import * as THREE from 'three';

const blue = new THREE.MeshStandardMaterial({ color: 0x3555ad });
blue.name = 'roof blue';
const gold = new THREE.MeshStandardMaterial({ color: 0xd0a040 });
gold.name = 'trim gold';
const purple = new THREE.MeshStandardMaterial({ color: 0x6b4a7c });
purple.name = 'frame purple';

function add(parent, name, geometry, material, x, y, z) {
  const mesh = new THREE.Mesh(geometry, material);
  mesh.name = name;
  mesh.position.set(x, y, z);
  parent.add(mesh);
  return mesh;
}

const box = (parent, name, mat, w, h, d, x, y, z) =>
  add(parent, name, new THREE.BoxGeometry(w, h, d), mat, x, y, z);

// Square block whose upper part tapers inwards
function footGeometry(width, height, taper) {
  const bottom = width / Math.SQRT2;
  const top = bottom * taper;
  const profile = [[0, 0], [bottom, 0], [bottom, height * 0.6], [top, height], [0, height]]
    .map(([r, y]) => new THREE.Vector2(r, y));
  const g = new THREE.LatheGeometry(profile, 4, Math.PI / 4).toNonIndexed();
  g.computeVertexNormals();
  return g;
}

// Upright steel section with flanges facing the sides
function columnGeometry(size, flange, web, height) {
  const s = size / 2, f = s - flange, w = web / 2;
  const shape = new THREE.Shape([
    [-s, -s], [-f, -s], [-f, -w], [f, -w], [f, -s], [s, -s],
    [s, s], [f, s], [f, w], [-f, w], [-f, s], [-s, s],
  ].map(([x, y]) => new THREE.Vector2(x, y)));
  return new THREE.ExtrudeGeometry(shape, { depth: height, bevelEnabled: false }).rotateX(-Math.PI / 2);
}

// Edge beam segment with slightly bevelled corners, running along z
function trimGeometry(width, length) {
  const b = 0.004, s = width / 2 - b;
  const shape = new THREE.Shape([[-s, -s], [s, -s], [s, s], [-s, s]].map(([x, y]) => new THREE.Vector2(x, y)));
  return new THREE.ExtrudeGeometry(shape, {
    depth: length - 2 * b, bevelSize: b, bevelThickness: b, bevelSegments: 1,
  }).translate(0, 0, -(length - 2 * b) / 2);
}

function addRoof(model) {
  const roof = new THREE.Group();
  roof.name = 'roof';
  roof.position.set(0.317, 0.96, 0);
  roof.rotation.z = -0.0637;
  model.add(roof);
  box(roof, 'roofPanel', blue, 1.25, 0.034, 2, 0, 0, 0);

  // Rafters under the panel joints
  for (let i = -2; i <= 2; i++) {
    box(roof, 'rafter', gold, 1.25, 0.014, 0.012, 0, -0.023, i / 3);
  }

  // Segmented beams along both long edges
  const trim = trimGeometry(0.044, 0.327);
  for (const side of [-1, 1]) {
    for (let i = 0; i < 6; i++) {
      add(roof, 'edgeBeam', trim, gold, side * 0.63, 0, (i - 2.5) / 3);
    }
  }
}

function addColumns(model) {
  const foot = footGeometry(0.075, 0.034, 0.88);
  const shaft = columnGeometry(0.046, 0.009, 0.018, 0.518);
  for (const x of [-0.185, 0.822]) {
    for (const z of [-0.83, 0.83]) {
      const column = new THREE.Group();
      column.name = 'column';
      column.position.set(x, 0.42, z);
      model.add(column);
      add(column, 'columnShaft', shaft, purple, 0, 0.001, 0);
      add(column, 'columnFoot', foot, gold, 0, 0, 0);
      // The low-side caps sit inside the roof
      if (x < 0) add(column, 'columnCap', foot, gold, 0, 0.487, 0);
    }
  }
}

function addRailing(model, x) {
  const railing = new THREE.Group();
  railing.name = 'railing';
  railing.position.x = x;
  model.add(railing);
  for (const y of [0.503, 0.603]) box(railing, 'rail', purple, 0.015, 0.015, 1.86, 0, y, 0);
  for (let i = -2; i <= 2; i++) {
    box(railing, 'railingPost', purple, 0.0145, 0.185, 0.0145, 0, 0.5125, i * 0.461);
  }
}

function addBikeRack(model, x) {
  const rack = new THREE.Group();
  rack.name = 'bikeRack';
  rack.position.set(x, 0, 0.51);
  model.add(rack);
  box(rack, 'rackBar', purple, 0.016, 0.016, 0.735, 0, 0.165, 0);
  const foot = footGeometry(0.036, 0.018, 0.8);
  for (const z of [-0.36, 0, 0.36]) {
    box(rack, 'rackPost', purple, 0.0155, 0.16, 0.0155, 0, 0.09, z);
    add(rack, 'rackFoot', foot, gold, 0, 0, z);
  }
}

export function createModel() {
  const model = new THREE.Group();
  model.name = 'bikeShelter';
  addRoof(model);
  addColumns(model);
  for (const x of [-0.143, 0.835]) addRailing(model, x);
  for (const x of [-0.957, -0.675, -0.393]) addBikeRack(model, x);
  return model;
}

-------

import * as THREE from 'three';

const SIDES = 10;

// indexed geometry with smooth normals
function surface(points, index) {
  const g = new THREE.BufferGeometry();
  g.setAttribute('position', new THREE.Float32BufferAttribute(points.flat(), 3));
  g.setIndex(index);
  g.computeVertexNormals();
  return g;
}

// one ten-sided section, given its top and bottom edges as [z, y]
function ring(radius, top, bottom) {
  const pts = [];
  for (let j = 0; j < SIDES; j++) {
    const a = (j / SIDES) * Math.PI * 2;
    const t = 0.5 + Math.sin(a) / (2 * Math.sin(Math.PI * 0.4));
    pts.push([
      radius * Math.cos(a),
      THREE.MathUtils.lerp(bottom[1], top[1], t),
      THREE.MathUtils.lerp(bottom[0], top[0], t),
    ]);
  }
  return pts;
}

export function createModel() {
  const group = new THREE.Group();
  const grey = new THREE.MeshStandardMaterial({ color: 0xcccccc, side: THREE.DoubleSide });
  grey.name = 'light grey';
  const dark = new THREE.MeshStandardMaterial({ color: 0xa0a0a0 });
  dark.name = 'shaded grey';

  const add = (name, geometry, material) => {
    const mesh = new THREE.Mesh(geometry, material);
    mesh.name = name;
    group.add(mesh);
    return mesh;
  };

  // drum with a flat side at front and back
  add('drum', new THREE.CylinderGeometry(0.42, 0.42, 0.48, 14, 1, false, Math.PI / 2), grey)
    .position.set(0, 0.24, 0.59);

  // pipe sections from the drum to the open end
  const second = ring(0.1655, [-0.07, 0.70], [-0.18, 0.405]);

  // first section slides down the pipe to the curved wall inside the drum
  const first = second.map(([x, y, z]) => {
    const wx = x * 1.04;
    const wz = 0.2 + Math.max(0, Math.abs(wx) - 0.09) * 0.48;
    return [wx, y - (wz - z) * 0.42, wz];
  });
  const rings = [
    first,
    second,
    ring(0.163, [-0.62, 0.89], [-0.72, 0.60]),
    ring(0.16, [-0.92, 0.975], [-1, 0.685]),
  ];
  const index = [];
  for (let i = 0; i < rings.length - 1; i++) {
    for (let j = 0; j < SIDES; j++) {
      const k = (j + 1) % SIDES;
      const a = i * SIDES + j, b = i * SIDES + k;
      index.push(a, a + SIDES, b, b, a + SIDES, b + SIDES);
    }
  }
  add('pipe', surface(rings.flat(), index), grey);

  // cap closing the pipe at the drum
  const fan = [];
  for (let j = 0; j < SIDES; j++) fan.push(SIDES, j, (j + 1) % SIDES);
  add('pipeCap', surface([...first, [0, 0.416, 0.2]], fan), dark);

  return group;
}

-------

Work request – Please give back exactly the lines of this listing beginning at the line with "depth: length - 2" and ending with the line with "add(roof, 'edgeBeam', trim, gold, side", both included, and nothing else.

Answer to this problem –
    depth: length - 2 * b, bevelSize: b, bevelThickness: b, bevelSegments: 1,
  }).translate(0, 0, -(length - 2 * b) / 2);
}

function addRoof(model) {
  const roof = new THREE.Group();
  roof.name = 'roof';
  roof.position.set(0.317, 0.96, 0);
  roof.rotation.z = -0.0637;
  model.add(roof);
  box(roof, 'roofPanel', blue, 1.25, 0.034, 2, 0, 0, 0);

  // Rafters under the panel joints
  for (let i = -2; i <= 2; i++) {
    box(roof, 'rafter', gold, 1.25, 0.014, 0.012, 0, -0.023, i / 3);
  }

  // Segmented beams along both long edges
  const trim = trimGeometry(0.044, 0.327);
  for (const side of [-1, 1]) {
    for (let i = 0; i < 6; i++) {
      add(roof, 'edgeBeam', trim, gold, side * 0.63, 0, (i - 2.5) / 3);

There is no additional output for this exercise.